On the Kenai Peninsula, salmon are king. Whether they’re king salmon or one of the other species of salmonid that populate our fresh waters. And that’s why when there’s a biologic danger to their existence, people go into high gear to try and protect them.

Take invasive species for example. About 20 years ago, northern pike were illegally introduced into Kenai Peninsula lakes by persons unknown. And they thrived, just like they do elsewhere in Alaska where they naturally occur. But here on the Kenai, the pike’s success came at a cost - the lives of baby salmon.

Shaylon Cochran/KDLL

 

When was the last time you actually discharged a can of bear spray? According to the experts, if you’re doing it right in bear country, you’ve never had to.

 

 


On this week's Kenai Conversation we find out how interconnected the natural world is on the Kenai Peninsula when we welcome retired Kenai National Wildlife Refuge ecologist Ed Berg and the refuge’s John Morton, the supervisory wildlife biolgogist to talk about how a warming climate has shrunk lakes and ponds, caused an increase in wildfires and an explostion in the moose population.

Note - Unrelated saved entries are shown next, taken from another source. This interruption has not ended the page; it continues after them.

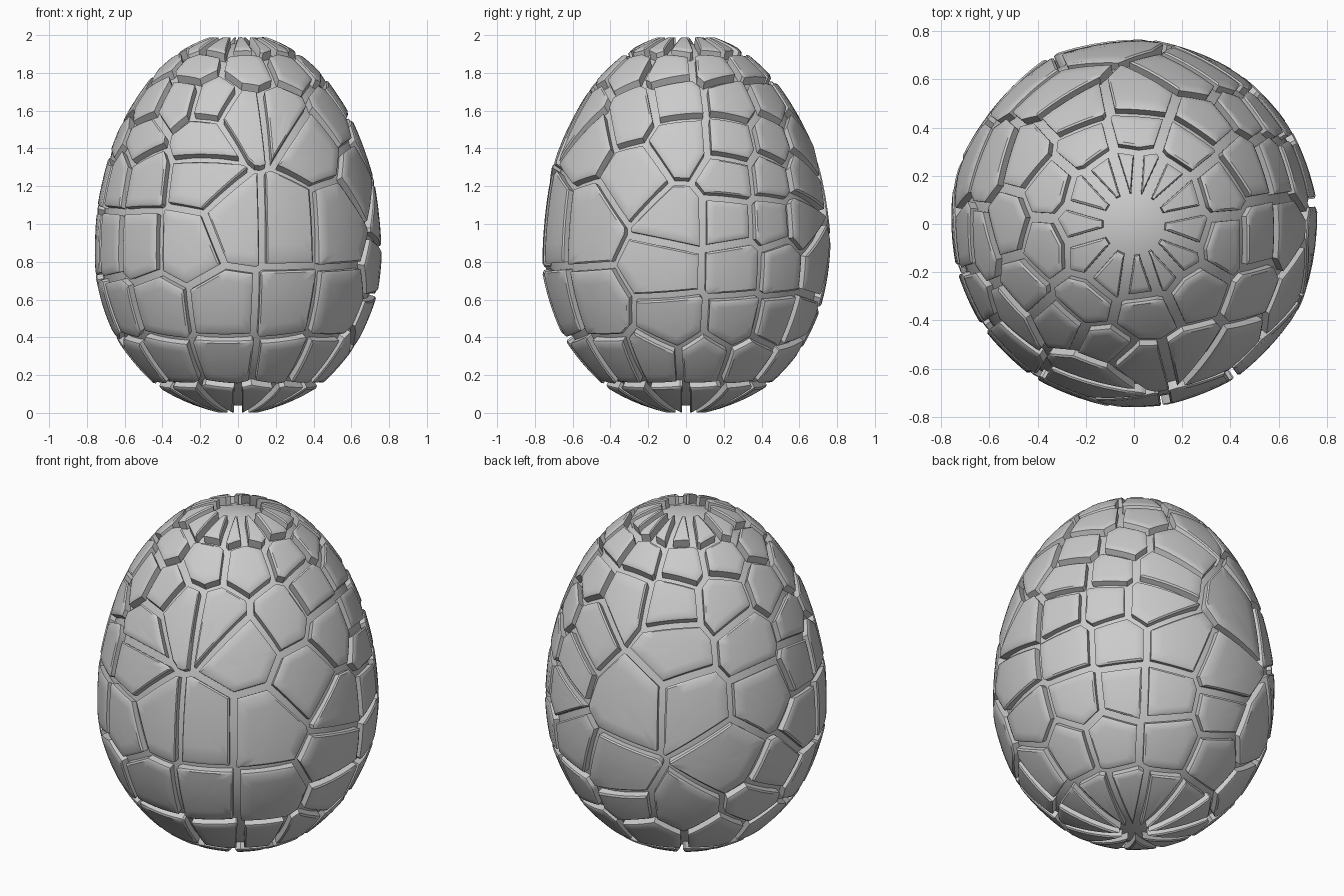
import bpy, bmesh, math
from mathutils import Vector

if "Cube" in bpy.data.objects:
    bpy.data.objects.remove(bpy.data.objects["Cube"])

CZ, RAD, UP, LOW = 0.85, 0.757, 1.16, 0.85   # egg centre, width, upper and lower heights
GAP, BASE, FLAT, SEG = 0.021, 0.955, 0.3, 5  # half groove, inner shell ratio, flatness, edge cuts


def egg_radius(d):
    a = UP if d.z > 0 else LOW
    return 1 / math.sqrt((d.x * d.x + d.y * d.y) / RAD ** 2 + (d.z / a) ** 2)


def seed_dir(z, deg):
    a = UP if z > CZ else LOW
    r = RAD * math.sqrt(max(0, 1 - ((z - CZ) / a) ** 2))
    p = math.radians(deg)
    return Vector((r * math.sin(p), -r * math.cos(p), z - CZ)).normalized()


def clip(poly, n, off):
    out = []
    for i, p in enumerate(poly):
        q = poly[(i + 1) % len(poly)]
        a, b = p.dot(n) - off, q.dot(n) - off
        if a >= 0:
            out.append(p)
        if a * b < 0:
            out.append(p.lerp(q, a / (a - b)))
    return out


# Plate centres: height, then angles round the egg (0 = front, 90 = right)
rows = [
    (1.96, [8, 30, 55, 85, 118, 145, 166, 186, 208, 238, 270, 302, 335]),
    (1.85, [-33, 8, 42, 78, 112, 146, 178, 212, 247, 285]),
    (1.68, [-60, -37, -14, 84, 118, 146, 177, 207, 239, 270]),
    (1.60, [3, 24, 60]),
    (1.45, [-53, -17, 38, 87, 113, 136, 160, 210, 248, 279]),
    (1.26, [-46, -17, 67, 110, 130, 152, 276, 295]),
    (1.15, [191, 218, 251]),
    (1.02, [0, 20, 46, 86, 108, 128, 147]),
    (0.90, [-22, -45, -66, 275]),
    (0.77, [82, 111, 133, 158]),
    (0.82, [233]),
    (0.66, [183, 258]),
    (0.53, [-63, -37, -6, 21, 48, 278]),
    (0.47, [84, 113, 135, 155, 186, 213, 250]),
    (0.27, [-68, -42, -6, 25, 48, 72, 100, 127, 160, 195, 233, 265]),
    (0.055, [15 + 30 * i for i in range(12)]),
]
seeds = [seed_dir(z, a) for z, angles in rows for a in angles]
pole = Vector((0, 0, 1))
centre = Vector((0, 0, CZ))


def add_plate(bm, s):
    # Groove-inset cell, cut out of the plane that touches the unit sphere at s
    u = s.orthogonal().normalized()
    v = s.cross(u)
    poly = [s + u * x + v * y for x, y in ((-1, -1), (1, -1), (1, 1), (-1, 1))]
    for o in seeds + [pole]:
        if o is not s and o.dot(s) > 0.2:
            poly = clip(poly, (s - o).normalized(), GAP / egg_radius(s))
            if len(poly) < 3:
                return
    loop = [p.lerp(poly[(i + 1) % len(poly)], k / SEG)
            for i, p in enumerate(poly) for k in range(SEG)]
    mid = sum(loop, Vector()) / len(loop)
    size = sum((p - mid).length for p in loop) / len(loop) * egg_radius(s)
    # Touching plane of the egg, used to flatten the plate slightly
    a = UP if s.z > 0 else LOW
    tp = s * egg_radius(s)
    n = Vector((tp.x / RAD ** 2, tp.y / RAD ** 2, tp.z / a ** 2)).normalized()

    def put(p, drop=0.0, base=False):
        d = p.normalized()
        r = egg_radius(d)
        if base:
            r *= BASE - 0.03
        else:
            flat = min(tp.dot(n) / max(d.dot(n), 0.1), r + 0.12)
            r += FLAT * (flat - r) - drop
        w = centre + d * r
        w.z = min(max(w.z, 0.0), 2.0)
        return bm.verts.new(w)

    rim = 1 - min(0.3, 0.014 / size)
    rings = [[put(p, base=True) for p in loop]]
    for k, drop in ((1, 0.007), (rim, 0), (0.66, 0), (0.33, 0)):
        rings.append([put(mid.lerp(p, k), drop) for p in loop])
    m = len(loop)
    for lo, hi in zip(rings, rings[1:]):
        for i in range(m):
            j = (i + 1) % m
            bm.faces.new((lo[i], lo[j], hi[j], hi[i]))
    top = put(mid)
    for i in range(m):
        bm.faces.new((rings[-1][i], rings[-1][(i + 1) % m], top))


def finish(bm, name):
    bmesh.ops.recalc_face_normals(bm, faces=bm.faces[:])
    me = bpy.data.meshes.new(name)
    bm.to_mesh(me)
    bm.free()
    ob = bpy.data.objects.new(name, me)
    bpy.context.collection.objects.link(ob)
    bpy.ops.object.select_all(action='DESELECT')
    ob.select_set(True)
    bpy.context.view_layer.objects.active = ob
    bpy.ops.object.shade_smooth_by_angle(angle=math.radians(35))


# Inner egg seen in the grooves
bm = bmesh.new()
bmesh.ops.create_uvsphere(bm, u_segments=48, v_segments=32, radius=1)
for vert in bm.verts:
    d = vert.co.normalized()
    vert.co = centre + d * egg_radius(d) * BASE
finish(bm, "inner_egg")

# Raised shell plates
bm = bmesh.new()
for s in seeds:
    add_plate(bm, s)
finish(bm, "shell_plates")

People can question climate change all they want, but according to a couple Kenai Peninsula scientists, one change in the climate in 1968-69 might be exactly why there is an abundance of moose in our back yard today.

Exactly how interconnected the natural world is on the Kenai Peninsula became obvious when KDLL welcomed retired Kenai National Wildlife Refuge ecologist Ed Berg and the refuge’s John Morton, the supervisory biologist to the studio.

This week on the Kenai Conversation, guests John Morton, the supervisory fish and wildlife biologist at the Kenai National Wildlife Refuge, and Hans Rinke, the Kenai-Kodiak Area forester with the Alaska Division of Forestry discuss our forests, the trees in them, their future and the potential threats they face. 

Kenai National Wildlife Refuge

 

Despite all the snow still on the ground and in the forecast, it won’t be long before attention turns to fire season.

 

 


For years Alaska has been fertile ground for reality TV shows - not the kind where you get voted off the island or some bachelor gives you a rose - the kind where camera crews follow around real Alaskans, doing real things. Think "Life Below Zero" more than "Alaska Bush People."

Now, a production company wants to add the men and women of the Kenai National Wildlife Refuge to the mix.

Outdoor enthusiasts with more gasoline than ski wax running in their veins finally got the word they were waiting for: effective immediately, the Kenai National Wildlife Refuge is open to snowmachine use. Refuge Manager Andy Loranger announced the opening today (Tuesday), saying it applies to all areas of traditional snowmachine use.

Snowmachiners rejoice! The U.S. Fish and Wildlife Service is opening the Caribou Hills area within Kenai National Wildlife Refuge to snowmachine use, effective immediately.

Higher elevations in the Caribou Hills have recently received snowfall allowing for the limited opening. No other areas of the Refuge are currently open to snowmachines due to inadequate snow cover.

Alaska State Division of Forestry

 

 

A wildland fire broke out on the Kenai National Wildlife Refuge just north of Sterling on Thursday evening. As of 10 p.m., the East Fork Fire was estimated to be roughly 150 acres in size.